- **DATASET ENTRIES**
※

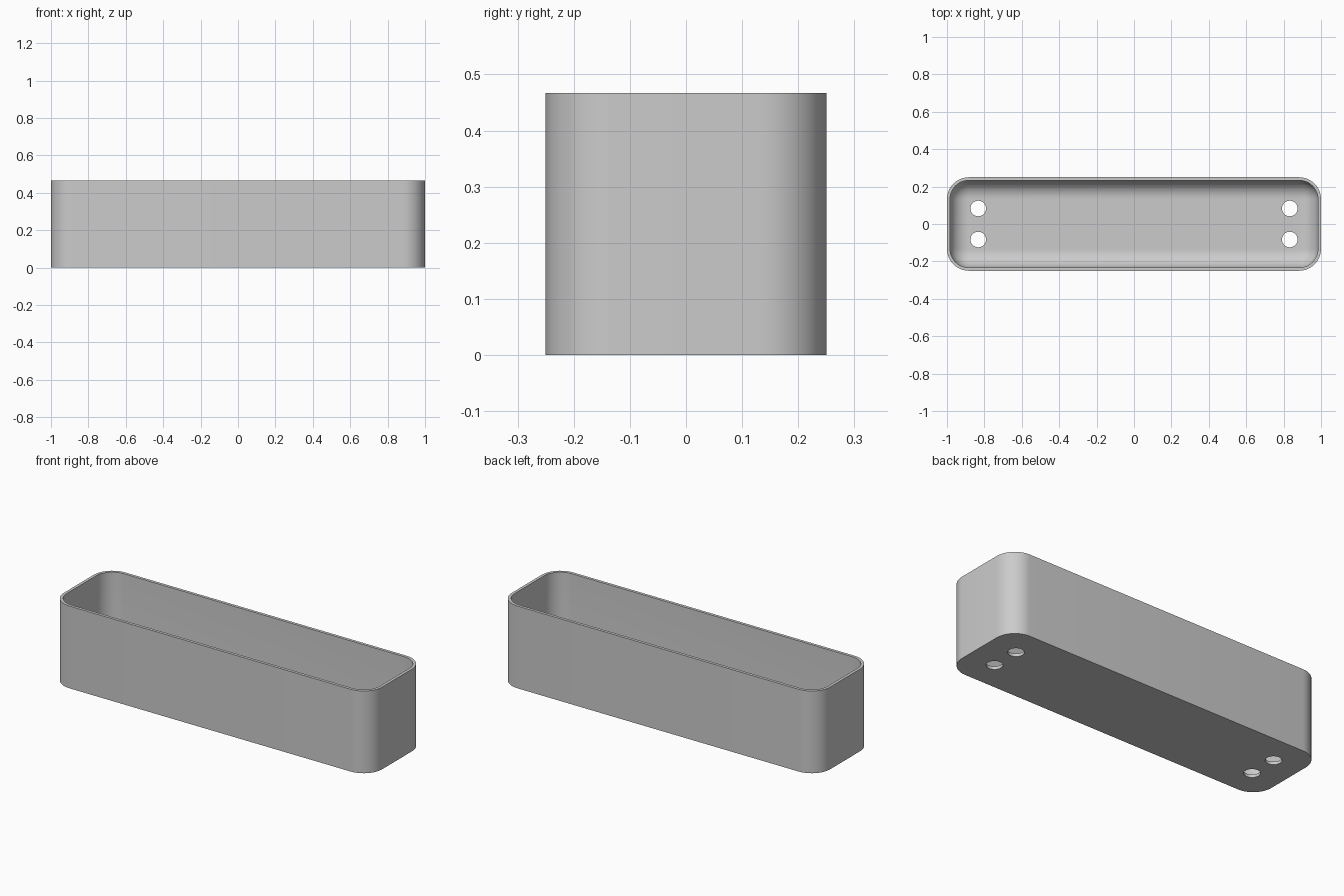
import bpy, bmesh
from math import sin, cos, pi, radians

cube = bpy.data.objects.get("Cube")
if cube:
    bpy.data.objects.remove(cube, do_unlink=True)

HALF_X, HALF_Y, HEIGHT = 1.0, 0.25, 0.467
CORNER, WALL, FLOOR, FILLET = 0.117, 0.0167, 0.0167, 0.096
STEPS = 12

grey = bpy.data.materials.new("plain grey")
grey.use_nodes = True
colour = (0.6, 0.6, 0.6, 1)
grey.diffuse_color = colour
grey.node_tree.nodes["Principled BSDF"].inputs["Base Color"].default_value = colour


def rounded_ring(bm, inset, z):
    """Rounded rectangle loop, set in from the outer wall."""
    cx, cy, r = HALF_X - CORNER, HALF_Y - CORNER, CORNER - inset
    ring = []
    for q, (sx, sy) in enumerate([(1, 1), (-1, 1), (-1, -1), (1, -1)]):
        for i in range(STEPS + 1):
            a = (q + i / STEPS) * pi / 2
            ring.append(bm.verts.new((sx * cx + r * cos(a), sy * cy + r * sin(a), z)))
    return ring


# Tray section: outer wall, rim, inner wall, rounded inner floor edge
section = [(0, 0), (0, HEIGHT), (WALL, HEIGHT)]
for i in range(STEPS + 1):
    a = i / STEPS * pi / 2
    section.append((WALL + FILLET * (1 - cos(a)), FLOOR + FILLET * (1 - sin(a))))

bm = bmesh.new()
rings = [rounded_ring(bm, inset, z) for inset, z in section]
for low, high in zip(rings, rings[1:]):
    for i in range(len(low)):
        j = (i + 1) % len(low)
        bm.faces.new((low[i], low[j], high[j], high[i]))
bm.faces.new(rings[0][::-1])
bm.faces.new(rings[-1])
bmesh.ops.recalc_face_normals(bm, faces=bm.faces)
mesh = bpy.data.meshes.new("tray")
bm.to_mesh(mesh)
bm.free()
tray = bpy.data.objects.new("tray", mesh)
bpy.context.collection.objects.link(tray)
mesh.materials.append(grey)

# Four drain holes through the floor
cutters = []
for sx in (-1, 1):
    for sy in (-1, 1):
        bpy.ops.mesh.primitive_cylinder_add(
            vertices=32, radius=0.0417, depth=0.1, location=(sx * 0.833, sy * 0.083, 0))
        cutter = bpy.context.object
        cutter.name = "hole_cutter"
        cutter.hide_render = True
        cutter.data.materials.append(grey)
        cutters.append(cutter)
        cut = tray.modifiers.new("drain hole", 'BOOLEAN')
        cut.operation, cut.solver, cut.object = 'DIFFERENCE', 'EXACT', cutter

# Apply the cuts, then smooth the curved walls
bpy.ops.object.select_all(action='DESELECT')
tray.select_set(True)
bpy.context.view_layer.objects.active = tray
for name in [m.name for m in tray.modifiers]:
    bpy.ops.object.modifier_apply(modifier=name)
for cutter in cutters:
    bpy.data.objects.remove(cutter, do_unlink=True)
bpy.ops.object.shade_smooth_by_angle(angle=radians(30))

※

- **HOW TO COMPLETE THIS TASK**
I'd like the lines above from the one with "# Tray section: outer" up to and including the one with "bm.faces.new(rings[-1])" copied exactly, with no other lines.

- **TASK SOLUTION**
# Tray section: outer wall, rim, inner wall, rounded inner floor edge
section = [(0, 0), (0, HEIGHT), (WALL, HEIGHT)]
for i in range(STEPS + 1):
    a = i / STEPS * pi / 2
    section.append((WALL + FILLET * (1 - cos(a)), FLOOR + FILLET * (1 - sin(a))))

bm = bmesh.new()
rings = [rounded_ring(bm, inset, z) for inset, z in section]
for low, high in zip(rings, rings[1:]):
    for i in range(len(low)):
        j = (i + 1) % len(low)
        bm.faces.new((low[i], low[j], high[j], high[i]))
bm.faces.new(rings[0][::-1])
bm.faces.new(rings[-1])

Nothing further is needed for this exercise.